**Goal of the exercise:**
From the data below, retype exactly the lines starting with the one that contains "bpy.context.collection.objects.link(ob)" and ending with the one that contains "loft(bm, [[(s *", both included.

**Entries shown:**

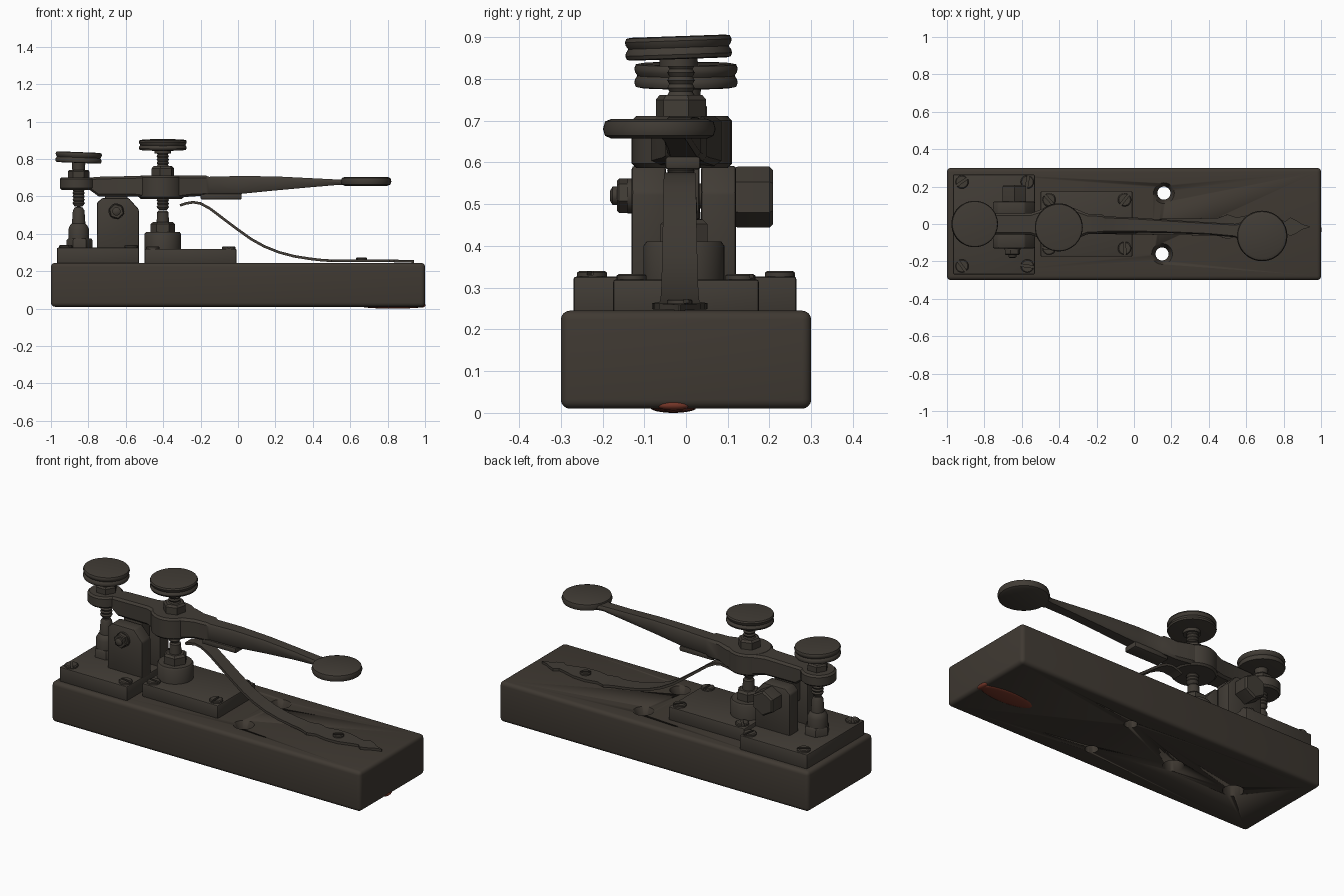
import bpy, bmesh, math
from mathutils import Matrix, Vector

if "Cube" in bpy.data.objects:
    bpy.data.objects.remove(bpy.data.objects["Cube"])


def material(name, rgb):
    m = bpy.data.materials.new(name)
    m.diffuse_color = (*rgb, 1)
    m.use_nodes = True
    m.node_tree.nodes["Principled BSDF"].inputs["Base Color"].default_value = m.diffuse_color
    return m


WOOD = material("dark_wood", (0.050, 0.041, 0.032))
METAL = material("aged_metal", (0.053, 0.045, 0.036))
RUST = material("red_patch", (0.17, 0.035, 0.02))


def finish(bm, name, mat, bevel=0, segs=2, matrix=None, angle=35):
    bmesh.ops.recalc_face_normals(bm, faces=bm.faces)
    if bevel:
        sharp = [e for e in bm.edges if e.calc_face_angle(0) > math.radians(30)]
        bmesh.ops.bevel(bm, geom=sharp, offset=bevel, segments=segs, profile=0.5,
                        affect='EDGES', clamp_overlap=True)
    if matrix:
        bm.transform(matrix)
    me = bpy.data.meshes.new(name)
    bm.to_mesh(me)
    bm.free()
    me.materials.append(mat)
    ob = bpy.data.objects.new(name, me)
    bpy.context.collection.objects.link(ob)
    bpy.ops.object.select_all(action='DESELECT')
    ob.select_set(True)
    bpy.context.view_layer.objects.active = ob
    bpy.ops.object.shade_smooth_by_angle(angle=math.radians(angle))
    return ob


def loft(bm, rings):
    """Skin a list of closed rings and cap both ends."""
    vs = [[bm.verts.new(p) for p in r] for r in rings]
    n = len(vs[0])
    for a, b in zip(vs, vs[1:]):
        for i in range(n):
            j = (i + 1) % n
            bm.faces.new((a[i], a[j], b[j], b[i]))
    bm.faces.new(vs[0][::-1])
    bm.faces.new(vs[-1])


def lathe(name, prof, loc, n=32, rot=None, mat=METAL, bevel=0, turn=0):
    bm = bmesh.new()
    loft(bm, [[(r * math.cos(turn + 2 * math.pi * i / n), r * math.sin(turn + 2 * math.pi * i / n), z)
               for i in range(n)] for r, z in prof])
    m = Matrix.Translation(Vector(loc))
    return finish(bm, name, mat, bevel, 2, m @ rot if rot else m)


def box(name, lo, hi, mat=METAL, bevel=0.008, segs=2):
    bm = bmesh.new()
    loft(bm, [[(lo[0], lo[1], z), (hi[0], lo[1], z), (hi[0], hi[1], z), (lo[0], hi[1], z)]
              for z in (lo[2], hi[2])])
    return finish(bm, name, mat, bevel, segs)


def thread(r, z0, z1, pitch=0.018):
    """Profile of a ridged screw shaft."""
    n = max(1, round((z1 - z0) / pitch))
    h = (z1 - z0) / n
    out = [(r * 0.84, z0)]
    for i in range(n):
        out += [(r, z0 + (i + 0.5) * h), (r * 0.84, z0 + (i + 1) * h)]
    return out


def slotted_screw(name, x, y, z, r=0.036, turn=0.6):
    bm = bmesh.new()
    a = math.asin(0.007 / r)
    arcs = [a + (math.pi - 2 * a) * i / 14 for i in range(15)]
    for side in (0, math.pi):
        loft(bm, [[(s * math.cos(t + side), s * math.sin(t + side), h) for t in arcs]
                  for s, h in ((r, -0.01), (r, 0.009), (r * 0.85, 0.013))])
    loft(bm, [[(r * 0.98 * math.cos(t * math.pi / 12), r * 0.98 * math.sin(t * math.pi / 12), h)
               for t in range(24)] for h in (-0.01, 0.003)])
    finish(bm, name, METAL, matrix=Matrix.Translation((x, y, z)) @ Matrix.Rotation(turn, 4, 'Z'))


# Wooden base with two countersunk through holes and two blind holes underneath
base = box("base", (-1, -0.3, 0.01), (1, 0.3, 0.245), WOOD, 0.022, 4)
through = [(0.035, -0.1), (0.035, 0.2), (0.058, 0.25), (0.058, 0.4)]
blind = [(0.055, -0.1), (0.055, 0.13)]
for x, y, prof in ((0.16, 0.165, through), (0.15, -0.16, through),
                   (-0.28, -0.02, blind), (-0.68, -0.02, blind)):
    cutter = lathe("hole_cutter", prof, (x, y, 0), mat=WOOD)
    cutter.hide_render = True
    mod = base.modifiers.new("hole", 'BOOLEAN')
    mod.object = cutter
    mod.solver = 'EXACT'
    bpy.context.view_layer.objects.active = base
    bpy.ops.object.modifier_apply(modifier=mod.name)
    bpy.data.objects.remove(cutter)

# Red patch under the free end
for c, s in (((0.83, -0.03, 0.012), (0.17, 0.055, 0.012)), ((0.985, -0.03, 0.018), (0.017, 0.04, 0.012))):
    bm = bmesh.new()
    bmesh.ops.create_icosphere(bm, subdivisions=3, radius=1)
    finish(bm, "red_patch", RUST, matrix=Matrix.Translation(c) @ Matrix.Diagonal((*s, 1)))

# Mounting plates and their screws
box("rear_plate", (-0.968, -0.27, 0.235), (-0.53, 0.265, 0.327))
box("contact_plate", (-0.5, -0.175, 0.235), (-0.008, 0.175, 0.32))
for i, (x, y) in enumerate([(-0.92, 0.225), (-0.57, 0.225), (-0.92, -0.225), (-0.57, -0.225)]):
    slotted_screw("rear_plate_screw", x, y, 0.327, turn=0.6 + i * 0.8)
for i, (x, y) in enumerate([(-0.05, 0.13), (-0.05, -0.13), (-0.455, 0.13), (-0.455, -0.13)]):
    slotted_screw("contact_plate_screw", x, y, 0.32, turn=0.9 + i * 0.7)

# Fork cheeks
cheek = [(-0.755, 0.31), (-0.53, 0.31), (-0.53, 0.53), (-0.585, 0.592), (-0.725, 0.592), (-0.755, 0.565)]
for name, y0, y1 in (("front_cheek", -0.13, -0.048), ("back_cheek", 0.036, 0.12)):
    bm = bmesh.new()
    loft(bm, [[(x, y, z) for x, z in cheek] for y in (y0, y1)])
    finish(bm, name, METAL, 0.008)

# Pivot axle, large hex head at the back, small bolt at the front
along_y = Matrix.Rotation(-math.pi / 2, 4, 'X')
pivot = (-0.65, 0, 0.52)
lathe("axle", [(0.03, -0.14), (0.03, 0.14)], pivot, rot=along_y)
lathe("pivot_hex_head", [(0.07, 0.115), (0.073, 0.125), (0.073, 0.2), (0.064, 0.209)],
      (-0.64, 0, 0.517), 6, along_y, turn=math.pi / 6)
lathe("pivot_washer", [(0.042, -0.14), (0.042, -0.125)], pivot, rot=along_y)
lathe("pivot_nut", [(0.037, -0.165), (0.042, -0.16), (0.042, -0.138)], pivot, 6, along_y, turn=0.3)
lathe("pivot_bolt_end", [(0.012, -0.182), (0.022, -0.176), (0.022, -0.15)], pivot, 20, along_y)

# Lever: sections of (x, centre y, half width, bottom, top)
sections = [(-0.80, 0, 0.05, 0.64, 0.70), (-0.745, 0, 0.055, 0.60, 0.705), (-0.55, 0, 0.058, 0.60, 0.709),
            (-0.48, 0, 0.085, 0.592, 0.711), (-0.32, 0, 0.085, 0.592, 0.711), (-0.25, 0, 0.055, 0.60, 0.711),
            (-0.17, 0, 0.05, 0.603, 0.711), (-0.155, -0.002, 0.043, 0.608, 0.705),
            (0.0, -0.005, 0.040, 0.612, 0.709), (0.2, -0.014, 0.035, 0.632, 0.707),
            (0.4, -0.024, 0.033, 0.650, 0.697), (0.54, -0.035, 0.036, 0.662, 0.690),
            (0.60, -0.045, 0.06, 0.662, 0.690)]
bm = bmesh.new()
loft(bm, [[(x, y + s * w * t, z) for s, t, z in
           ((-1, 0.8, lo), (1, 0.8, lo), (1, 1, lo + 0.012), (1, 1, hi - 0.012), (1, 0.8, hi),
            (-1, 0.8, hi), (-1, 1, hi - 0.012), (-1, 1, lo + 0.012))] for x, y, w, lo, hi in sections])
finish(bm, "lever", METAL)
lathe("lever_boss", [(0.11, 0.587), (0.12, 0.597), (0.12, 0.70), (0.11, 0.711)], (-0.41, -0.01, 0))
lathe("lever_rear_ring", [(0.085, 0.635), (0.095, 0.645), (0.095, 0.692), (0.085, 0.702)], (-0.858, 0, 0))
box("lever_hub", (-0.71, -0.044, 0.46), (-0.59, 0.032, 0.62))
box("spring_catch", (-0.2, -0.05, 0.583), (0.02, 0.035, 0.615))
lathe("finger_paddle", [(0.115, 0.657), (0.13, 0.664), (0.135, 0.68), (0.13, 0.698), (0.115, 0.704)],
      (0.685, -0.064, 0), 48)


# Adjusting screws with grooved knobs
def knob(name, loc, r, h, tilt):
    half = h / 2
    prof = [(r * 0.88, -half), (r * 0.97, -half * 0.92), (r, -half * 0.6), (r * 0.985, -half * 0.3),
            (r * 0.94, 0), (r * 0.985, half * 0.3), (r, half * 0.6), (r * 0.97, half * 0.92), (r * 0.88, half)]
    lathe(name, prof, loc, 48, tilt)


rx, fx, fy = -0.852, -0.402, -0.012
knob("rear_knob", (rx, 0, 0.808), 0.124, 0.058, Matrix.Rotation(0.04, 4, 'Y'))
knob("front_knob", (fx, -0.018, 0.875), 0.128, 0.055, Matrix.Rotation(0.035, 4, 'X'))
lathe("rear_screw", [(0.02, 0.545)] + thread(0.033, 0.555, 0.79), (rx, 0, 0), 20)
lathe("front_screw", [(0.02, 0.527)] + thread(0.033, 0.535, 0.86), (fx, fy, 0), 20)
lathe("rear_lock_nut", [(0.058, 0.70), (0.058, 0.733), (0.05, 0.742)], (rx, 0, 0), 6)
lathe("rear_collar", [(0.034, 0.74), (0.036, 0.785)], (rx, 0, 0), 20)
lathe("front_lock_nut", [(0.062, 0.708), (0.062, 0.75), (0.052, 0.762)], (fx, fy, 0), 6, turn=0.3)
lathe("front_collar", [(0.045, 0.83), (0.045, 0.85)], (fx, -0.018, 0), 24)

# Contact posts below the screws
lathe("rear_contact_base", [(0.07, 0.32), (0.07, 0.365), (0.062, 0.375)], (rx + 0.005, 0, 0), 6)
lathe("rear_contact_post", [(0.055, 0.37), (0.055, 0.425), (0.046, 0.445), (0.036, 0.455), (0.031, 0.525),
                            (0.022, 0.54), (0.008, 0.545)], (rx, 0, 0))
lathe("front_contact_cup", [(0.097, 0.31), (0.097, 0.40), (0.09, 0.41)], (fx, -0.005, 0), 40)
lathe("front_contact_nut", [(0.065, 0.40), (0.065, 0.452), (0.052, 0.463)], (fx, -0.005, 0), 6)
lathe("front_contact_post", [(0.034, 0.45), (0.030, 0.517), (0.022, 0.525)], (fx, -0.005, 0), 24)

# Leaf spring with arrow-shaped foot: (x, z, half width)
path = [(-0.31, 0.552, 0.03), (-0.28, 0.562, 0.034), (-0.24, 0.569, 0.037), (-0.20, 0.562, 0.038),
        (-0.15, 0.535, 0.039), (-0.08, 0.482, 0.04), (0.0, 0.422, 0.041), (0.07, 0.372, 0.042),
        (0.14, 0.333, 0.043), (0.22, 0.301, 0.044), (0.3, 0.28, 0.045), (0.38, 0.267, 0.046),
        (0.45, 0.259, 0.048), (0.50, 0.256, 0.066), (0.55, 0.255, 0.05), (0.62, 0.255, 0.064),
        (0.70, 0.255, 0.06), (0.78, 0.255, 0.036), (0.81, 0.255, 0.03), (0.835, 0.255, 0.05),
        (0.87, 0.254, 0.034), (0.90, 0.253, 0.014), (0.94, 0.252, 0.002)]
bm = bmesh.new()
rings = []
for i, (x, z, w) in enumerate(path):
    a, b = path[max(i - 1, 0)], path[min(i + 1, len(path) - 1)]
    d = Vector((b[0] - a[0], b[1] - a[1])).normalized() * 0.007
    yc = -0.015
    rings.append([(x + s * d.y, yc + t * w, z - s * d.x) for s, t in ((1, -1), (1, 1), (-1, 1), (-1, -1))])
loft(bm, rings)
finish(bm, "leaf_spring", METAL)
slotted_screw("spring_screw", 0.66, -0.015, 0.26, 0.03)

**Response:**
    bpy.context.collection.objects.link(ob)
    bpy.ops.object.select_all(action='DESELECT')
    ob.select_set(True)
    bpy.context.view_layer.objects.active = ob
    bpy.ops.object.shade_smooth_by_angle(angle=math.radians(angle))
    return ob


def loft(bm, rings):
    """Skin a list of closed rings and cap both ends."""
    vs = [[bm.verts.new(p) for p in r] for r in rings]
    n = len(vs[0])
    for a, b in zip(vs, vs[1:]):
        for i in range(n):
            j = (i + 1) % n
            bm.faces.new((a[i], a[j], b[j], b[i]))
    bm.faces.new(vs[0][::-1])
    bm.faces.new(vs[-1])


def lathe(name, prof, loc, n=32, rot=None, mat=METAL, bevel=0, turn=0):
    bm = bmesh.new()
    loft(bm, [[(r * math.cos(turn + 2 * math.pi * i / n), r * math.sin(turn + 2 * math.pi * i / n), z)
               for i in range(n)] for r, z in prof])
    m = Matrix.Translation(Vector(loc))
    return finish(bm, name, mat, bevel, 2, m @ rot if rot else m)


def box(name, lo, hi, mat=METAL, bevel=0.008, segs=2):
    bm = bmesh.new()
    loft(bm, [[(lo[0], lo[1], z), (hi[0], lo[1], z), (hi[0], hi[1], z), (lo[0], hi[1], z)]
              for z in (lo[2], hi[2])])
    return finish(bm, name, mat, bevel, segs)


def thread(r, z0, z1, pitch=0.018):
    """Profile of a ridged screw shaft."""
    n = max(1, round((z1 - z0) / pitch))
    h = (z1 - z0) / n
    out = [(r * 0.84, z0)]
    for i in range(n):
        out += [(r, z0 + (i + 0.5) * h), (r * 0.84, z0 + (i + 1) * h)]
    return out


def slotted_screw(name, x, y, z, r=0.036, turn=0.6):
    bm = bmesh.new()
    a = math.asin(0.007 / r)
    arcs = [a + (math.pi - 2 * a) * i / 14 for i in range(15)]
    for side in (0, math.pi):
        loft(bm, [[(s * math.cos(t + side), s * math.sin(t + side), h) for t in arcs]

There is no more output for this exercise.